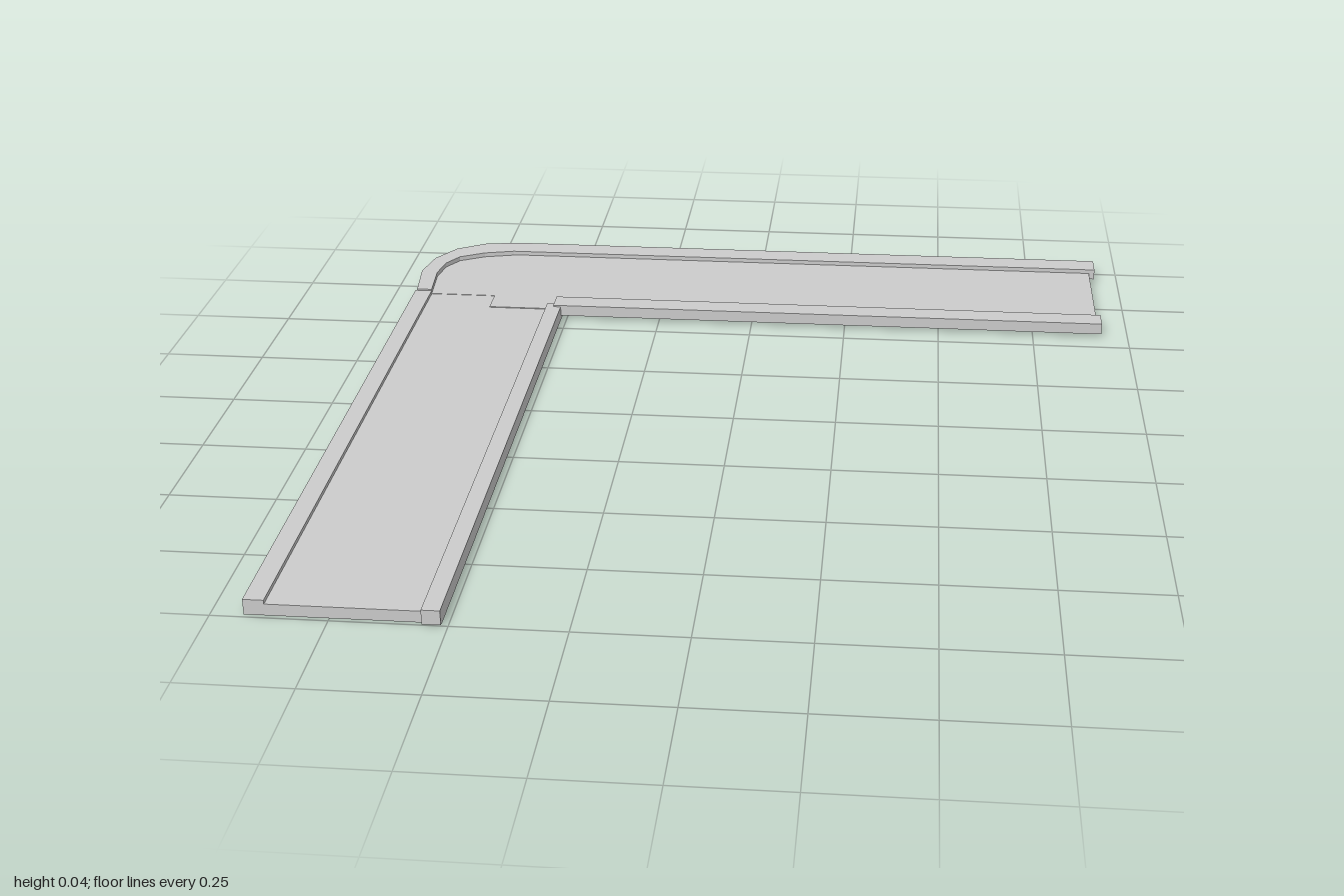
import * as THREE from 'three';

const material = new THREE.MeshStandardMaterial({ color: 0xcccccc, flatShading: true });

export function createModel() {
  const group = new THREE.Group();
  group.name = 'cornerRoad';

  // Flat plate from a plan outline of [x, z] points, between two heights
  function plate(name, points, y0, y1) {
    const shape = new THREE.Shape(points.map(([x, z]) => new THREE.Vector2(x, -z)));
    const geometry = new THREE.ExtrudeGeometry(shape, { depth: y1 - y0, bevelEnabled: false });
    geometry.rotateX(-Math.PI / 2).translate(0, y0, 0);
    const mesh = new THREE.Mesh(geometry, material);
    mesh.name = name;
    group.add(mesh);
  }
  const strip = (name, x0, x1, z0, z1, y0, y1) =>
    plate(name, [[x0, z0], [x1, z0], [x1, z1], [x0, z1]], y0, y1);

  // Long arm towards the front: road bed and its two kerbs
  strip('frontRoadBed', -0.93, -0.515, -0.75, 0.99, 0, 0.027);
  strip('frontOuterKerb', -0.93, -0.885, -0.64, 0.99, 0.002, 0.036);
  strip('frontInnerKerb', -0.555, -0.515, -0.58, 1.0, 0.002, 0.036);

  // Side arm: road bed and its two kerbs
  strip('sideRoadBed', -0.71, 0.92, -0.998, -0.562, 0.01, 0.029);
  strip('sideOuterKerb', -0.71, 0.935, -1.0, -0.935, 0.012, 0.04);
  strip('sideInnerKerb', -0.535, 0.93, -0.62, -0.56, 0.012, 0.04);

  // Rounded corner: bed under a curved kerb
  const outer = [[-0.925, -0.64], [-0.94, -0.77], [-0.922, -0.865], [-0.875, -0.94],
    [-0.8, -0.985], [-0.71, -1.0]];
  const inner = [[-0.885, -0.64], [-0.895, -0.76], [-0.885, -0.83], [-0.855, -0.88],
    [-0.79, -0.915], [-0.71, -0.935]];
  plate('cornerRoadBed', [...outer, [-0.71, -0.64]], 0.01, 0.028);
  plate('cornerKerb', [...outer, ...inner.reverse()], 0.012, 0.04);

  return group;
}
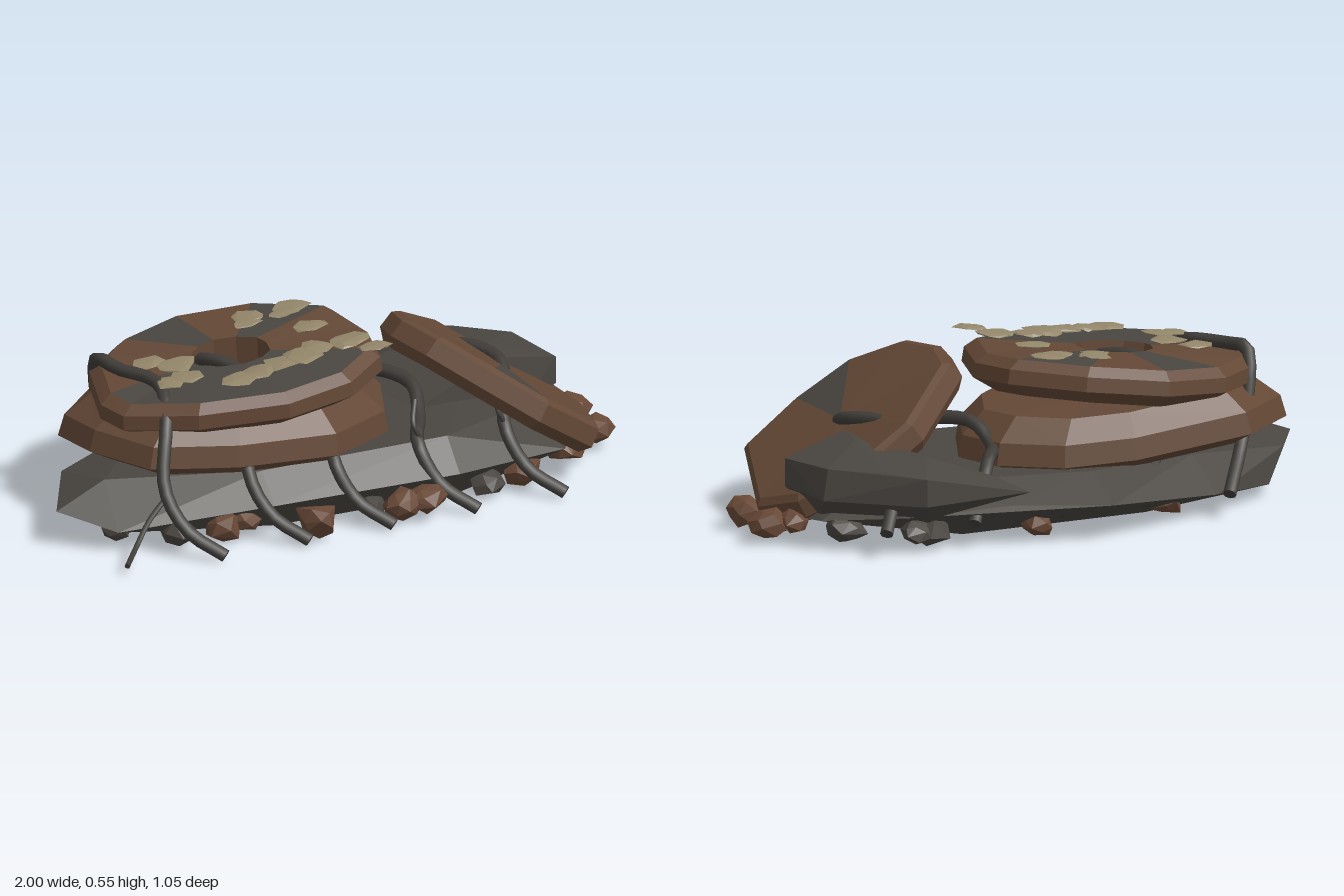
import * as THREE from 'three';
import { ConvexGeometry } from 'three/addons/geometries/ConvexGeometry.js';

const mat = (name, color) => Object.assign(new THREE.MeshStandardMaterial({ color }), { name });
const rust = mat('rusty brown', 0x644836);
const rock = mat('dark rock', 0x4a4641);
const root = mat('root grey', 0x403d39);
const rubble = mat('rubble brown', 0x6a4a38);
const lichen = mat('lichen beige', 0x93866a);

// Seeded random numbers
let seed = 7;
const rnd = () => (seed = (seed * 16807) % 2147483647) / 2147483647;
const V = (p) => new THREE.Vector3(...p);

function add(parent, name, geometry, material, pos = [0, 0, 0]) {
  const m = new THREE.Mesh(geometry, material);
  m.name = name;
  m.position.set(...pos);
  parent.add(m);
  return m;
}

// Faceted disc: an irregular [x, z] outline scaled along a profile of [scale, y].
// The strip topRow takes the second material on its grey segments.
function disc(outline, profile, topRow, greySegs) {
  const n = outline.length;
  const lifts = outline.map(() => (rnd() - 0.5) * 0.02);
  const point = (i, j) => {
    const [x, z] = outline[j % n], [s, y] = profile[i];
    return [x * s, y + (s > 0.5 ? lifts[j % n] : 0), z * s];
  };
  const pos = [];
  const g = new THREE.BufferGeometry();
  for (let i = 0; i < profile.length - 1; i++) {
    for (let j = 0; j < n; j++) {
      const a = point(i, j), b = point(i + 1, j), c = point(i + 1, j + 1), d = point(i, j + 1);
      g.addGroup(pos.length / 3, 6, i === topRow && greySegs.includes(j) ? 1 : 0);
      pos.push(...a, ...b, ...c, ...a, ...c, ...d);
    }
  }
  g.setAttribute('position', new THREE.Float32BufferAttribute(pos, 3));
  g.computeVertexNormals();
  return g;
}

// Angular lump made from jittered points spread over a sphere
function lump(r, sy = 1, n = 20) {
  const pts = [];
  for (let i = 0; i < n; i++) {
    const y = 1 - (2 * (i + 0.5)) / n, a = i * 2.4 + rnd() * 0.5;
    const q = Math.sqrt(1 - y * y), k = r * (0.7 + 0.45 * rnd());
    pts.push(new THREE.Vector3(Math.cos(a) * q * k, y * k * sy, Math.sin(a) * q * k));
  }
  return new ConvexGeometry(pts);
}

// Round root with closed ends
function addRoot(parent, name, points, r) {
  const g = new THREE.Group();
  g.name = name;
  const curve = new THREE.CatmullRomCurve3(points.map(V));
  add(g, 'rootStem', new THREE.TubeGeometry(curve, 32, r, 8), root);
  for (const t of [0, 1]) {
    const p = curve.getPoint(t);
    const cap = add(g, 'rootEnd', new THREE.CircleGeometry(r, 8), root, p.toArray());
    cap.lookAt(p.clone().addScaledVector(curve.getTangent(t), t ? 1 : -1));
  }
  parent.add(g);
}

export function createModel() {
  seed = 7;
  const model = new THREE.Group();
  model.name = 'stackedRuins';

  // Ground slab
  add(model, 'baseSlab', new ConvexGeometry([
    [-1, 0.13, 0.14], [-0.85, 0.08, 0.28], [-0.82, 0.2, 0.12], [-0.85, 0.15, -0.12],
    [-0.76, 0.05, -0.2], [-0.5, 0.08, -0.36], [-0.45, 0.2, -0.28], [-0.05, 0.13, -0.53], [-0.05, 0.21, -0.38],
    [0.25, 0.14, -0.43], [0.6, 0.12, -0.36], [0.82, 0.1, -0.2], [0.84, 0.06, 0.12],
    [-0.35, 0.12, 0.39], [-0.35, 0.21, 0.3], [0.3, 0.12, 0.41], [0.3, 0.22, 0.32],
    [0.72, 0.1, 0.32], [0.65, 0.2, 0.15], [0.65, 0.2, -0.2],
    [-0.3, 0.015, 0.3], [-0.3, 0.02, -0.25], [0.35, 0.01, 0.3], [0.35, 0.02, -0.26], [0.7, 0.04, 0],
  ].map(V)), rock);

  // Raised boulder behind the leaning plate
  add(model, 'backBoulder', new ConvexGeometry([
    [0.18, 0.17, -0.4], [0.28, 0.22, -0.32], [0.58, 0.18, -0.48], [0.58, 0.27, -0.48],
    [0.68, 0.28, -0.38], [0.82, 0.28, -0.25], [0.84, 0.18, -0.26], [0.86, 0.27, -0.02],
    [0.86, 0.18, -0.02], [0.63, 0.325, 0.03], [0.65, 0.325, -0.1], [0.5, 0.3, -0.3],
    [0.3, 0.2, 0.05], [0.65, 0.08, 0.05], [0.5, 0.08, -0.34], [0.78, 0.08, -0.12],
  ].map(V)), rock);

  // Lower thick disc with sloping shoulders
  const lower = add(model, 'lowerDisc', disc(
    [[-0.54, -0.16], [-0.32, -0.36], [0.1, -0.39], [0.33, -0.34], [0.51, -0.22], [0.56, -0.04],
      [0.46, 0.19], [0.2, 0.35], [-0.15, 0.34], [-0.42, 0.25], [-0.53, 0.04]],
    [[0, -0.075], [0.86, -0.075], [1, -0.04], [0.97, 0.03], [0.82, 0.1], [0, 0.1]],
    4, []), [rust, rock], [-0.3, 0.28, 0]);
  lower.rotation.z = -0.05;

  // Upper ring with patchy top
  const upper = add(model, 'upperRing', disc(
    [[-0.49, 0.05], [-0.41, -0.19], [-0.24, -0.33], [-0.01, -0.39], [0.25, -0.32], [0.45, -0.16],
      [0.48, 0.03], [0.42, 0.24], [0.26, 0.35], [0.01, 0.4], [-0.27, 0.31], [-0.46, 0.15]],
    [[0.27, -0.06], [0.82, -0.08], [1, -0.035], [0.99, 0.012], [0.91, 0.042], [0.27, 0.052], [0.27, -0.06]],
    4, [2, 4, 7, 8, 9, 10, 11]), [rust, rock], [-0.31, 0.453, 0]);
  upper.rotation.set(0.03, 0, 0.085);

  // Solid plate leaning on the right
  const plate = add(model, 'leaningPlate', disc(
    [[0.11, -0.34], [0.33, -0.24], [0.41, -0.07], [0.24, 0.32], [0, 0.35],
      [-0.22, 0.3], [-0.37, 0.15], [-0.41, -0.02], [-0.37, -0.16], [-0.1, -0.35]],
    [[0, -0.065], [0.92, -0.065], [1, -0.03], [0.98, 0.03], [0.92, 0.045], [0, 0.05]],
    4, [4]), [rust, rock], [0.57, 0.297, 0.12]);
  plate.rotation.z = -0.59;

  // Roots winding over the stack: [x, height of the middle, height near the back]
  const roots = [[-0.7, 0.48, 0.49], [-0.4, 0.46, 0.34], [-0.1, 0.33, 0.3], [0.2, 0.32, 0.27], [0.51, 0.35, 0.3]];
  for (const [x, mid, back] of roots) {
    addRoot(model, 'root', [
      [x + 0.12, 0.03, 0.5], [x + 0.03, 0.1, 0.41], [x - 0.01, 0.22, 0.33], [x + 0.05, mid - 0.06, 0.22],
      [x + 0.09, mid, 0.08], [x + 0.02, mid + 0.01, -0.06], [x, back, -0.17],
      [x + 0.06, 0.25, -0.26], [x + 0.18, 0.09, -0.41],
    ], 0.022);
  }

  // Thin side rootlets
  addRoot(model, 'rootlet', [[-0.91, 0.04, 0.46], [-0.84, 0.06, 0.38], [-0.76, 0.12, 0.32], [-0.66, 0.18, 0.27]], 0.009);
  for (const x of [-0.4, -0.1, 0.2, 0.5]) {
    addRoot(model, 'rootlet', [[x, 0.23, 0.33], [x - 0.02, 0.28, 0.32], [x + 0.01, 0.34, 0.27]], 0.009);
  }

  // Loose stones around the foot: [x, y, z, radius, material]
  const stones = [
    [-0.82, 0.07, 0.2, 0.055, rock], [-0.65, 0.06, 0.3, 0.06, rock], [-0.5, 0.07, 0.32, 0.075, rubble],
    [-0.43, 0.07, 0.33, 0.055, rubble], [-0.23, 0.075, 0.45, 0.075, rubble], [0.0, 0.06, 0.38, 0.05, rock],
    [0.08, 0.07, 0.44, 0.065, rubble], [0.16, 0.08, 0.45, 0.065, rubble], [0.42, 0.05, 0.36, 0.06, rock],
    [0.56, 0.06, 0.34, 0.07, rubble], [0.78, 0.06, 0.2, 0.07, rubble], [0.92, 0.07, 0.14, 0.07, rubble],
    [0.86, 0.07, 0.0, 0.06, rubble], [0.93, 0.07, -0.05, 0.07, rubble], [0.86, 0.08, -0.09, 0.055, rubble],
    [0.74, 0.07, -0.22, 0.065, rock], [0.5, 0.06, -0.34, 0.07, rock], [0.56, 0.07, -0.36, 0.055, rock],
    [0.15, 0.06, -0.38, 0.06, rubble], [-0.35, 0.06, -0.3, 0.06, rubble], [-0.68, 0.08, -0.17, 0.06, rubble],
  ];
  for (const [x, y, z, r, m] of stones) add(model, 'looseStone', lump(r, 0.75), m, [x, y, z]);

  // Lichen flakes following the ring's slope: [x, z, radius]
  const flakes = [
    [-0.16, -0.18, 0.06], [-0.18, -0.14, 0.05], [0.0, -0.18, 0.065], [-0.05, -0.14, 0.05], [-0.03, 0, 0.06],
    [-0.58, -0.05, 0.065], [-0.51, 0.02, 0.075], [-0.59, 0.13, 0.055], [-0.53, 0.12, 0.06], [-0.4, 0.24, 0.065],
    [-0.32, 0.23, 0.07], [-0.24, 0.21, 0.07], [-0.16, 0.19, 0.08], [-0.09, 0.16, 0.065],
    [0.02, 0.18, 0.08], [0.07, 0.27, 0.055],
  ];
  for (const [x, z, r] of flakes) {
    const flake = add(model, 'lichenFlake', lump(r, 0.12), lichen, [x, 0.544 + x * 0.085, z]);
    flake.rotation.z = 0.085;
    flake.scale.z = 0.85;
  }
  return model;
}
= = =
Send back exactly the lines of the listing above starting at the one with "const lifts = outline.map(()" and ending at the one with "for (let j = 0;", inclusive, and no others.

Exercise solution.
  const lifts = outline.map(() => (rnd() - 0.5) * 0.02);
  const point = (i, j) => {
    const [x, z] = outline[j % n], [s, y] = profile[i];
    return [x * s, y + (s > 0.5 ? lifts[j % n] : 0), z * s];
  };
  const pos = [];
  const g = new THREE.BufferGeometry();
  for (let i = 0; i < profile.length - 1; i++) {
    for (let j = 0; j < n; j++) {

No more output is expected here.